PROBLEM -
Repeat all of the data precisely.

DATA TO USE -
::::

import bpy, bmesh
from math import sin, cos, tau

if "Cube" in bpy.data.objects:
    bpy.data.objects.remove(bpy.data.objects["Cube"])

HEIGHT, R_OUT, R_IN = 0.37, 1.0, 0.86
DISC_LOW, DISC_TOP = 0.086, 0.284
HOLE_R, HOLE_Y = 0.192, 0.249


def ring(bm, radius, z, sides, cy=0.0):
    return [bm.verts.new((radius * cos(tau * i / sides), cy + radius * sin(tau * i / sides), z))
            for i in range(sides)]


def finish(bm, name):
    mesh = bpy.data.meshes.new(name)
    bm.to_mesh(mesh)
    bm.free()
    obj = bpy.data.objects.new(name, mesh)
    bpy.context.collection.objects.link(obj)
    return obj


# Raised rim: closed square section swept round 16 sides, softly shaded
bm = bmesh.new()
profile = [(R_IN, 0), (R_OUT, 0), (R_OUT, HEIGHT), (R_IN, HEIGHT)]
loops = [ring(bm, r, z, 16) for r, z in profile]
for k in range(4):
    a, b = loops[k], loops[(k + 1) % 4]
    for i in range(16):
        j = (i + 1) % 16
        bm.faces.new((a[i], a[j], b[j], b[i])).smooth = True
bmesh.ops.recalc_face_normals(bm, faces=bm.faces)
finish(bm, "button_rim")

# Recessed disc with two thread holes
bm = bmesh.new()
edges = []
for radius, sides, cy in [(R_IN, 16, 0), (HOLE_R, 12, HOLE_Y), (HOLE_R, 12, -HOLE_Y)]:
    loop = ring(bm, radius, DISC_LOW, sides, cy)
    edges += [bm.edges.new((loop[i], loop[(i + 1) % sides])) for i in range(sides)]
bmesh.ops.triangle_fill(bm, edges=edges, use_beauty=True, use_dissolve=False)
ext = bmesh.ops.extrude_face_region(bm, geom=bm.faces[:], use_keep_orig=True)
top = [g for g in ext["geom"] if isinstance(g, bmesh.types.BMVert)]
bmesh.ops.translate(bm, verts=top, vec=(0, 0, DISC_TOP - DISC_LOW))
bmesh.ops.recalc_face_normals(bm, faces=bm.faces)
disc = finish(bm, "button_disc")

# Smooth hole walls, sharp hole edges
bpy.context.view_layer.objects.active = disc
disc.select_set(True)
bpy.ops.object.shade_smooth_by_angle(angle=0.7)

::::

SOLUTION -
import bpy, bmesh
from math import sin, cos, tau

if "Cube" in bpy.data.objects:
    bpy.data.objects.remove(bpy.data.objects["Cube"])

HEIGHT, R_OUT, R_IN = 0.37, 1.0, 0.86
DISC_LOW, DISC_TOP = 0.086, 0.284
HOLE_R, HOLE_Y = 0.192, 0.249


def ring(bm, radius, z, sides, cy=0.0):
    return [bm.verts.new((radius * cos(tau * i / sides), cy + radius * sin(tau * i / sides), z))
            for i in range(sides)]


def finish(bm, name):
    mesh = bpy.data.meshes.new(name)
    bm.to_mesh(mesh)
    bm.free()
    obj = bpy.data.objects.new(name, mesh)
    bpy.context.collection.objects.link(obj)
    return obj


# Raised rim: closed square section swept round 16 sides, softly shaded
bm = bmesh.new()
profile = [(R_IN, 0), (R_OUT, 0), (R_OUT, HEIGHT), (R_IN, HEIGHT)]
loops = [ring(bm, r, z, 16) for r, z in profile]
for k in range(4):
    a, b = loops[k], loops[(k + 1) % 4]
    for i in range(16):
        j = (i + 1) % 16
        bm.faces.new((a[i], a[j], b[j], b[i])).smooth = True
bmesh.ops.recalc_face_normals(bm, faces=bm.faces)
finish(bm, "button_rim")

# Recessed disc with two thread holes
bm = bmesh.new()
edges = []
for radius, sides, cy in [(R_IN, 16, 0), (HOLE_R, 12, HOLE_Y), (HOLE_R, 12, -HOLE_Y)]:
    loop = ring(bm, radius, DISC_LOW, sides, cy)
    edges += [bm.edges.new((loop[i], loop[(i + 1) % sides])) for i in range(sides)]
bmesh.ops.triangle_fill(bm, edges=edges, use_beauty=True, use_dissolve=False)
ext = bmesh.ops.extrude_face_region(bm, geom=bm.faces[:], use_keep_orig=True)
top = [g for g in ext["geom"] if isinstance(g, bmesh.types.BMVert)]
bmesh.ops.translate(bm, verts=top, vec=(0, 0, DISC_TOP - DISC_LOW))
bmesh.ops.recalc_face_normals(bm, faces=bm.faces)
disc = finish(bm, "button_disc")

# Smooth hole walls, sharp hole edges
bpy.context.view_layer.objects.active = disc
disc.select_set(True)
bpy.ops.object.shade_smooth_by_angle(angle=0.7)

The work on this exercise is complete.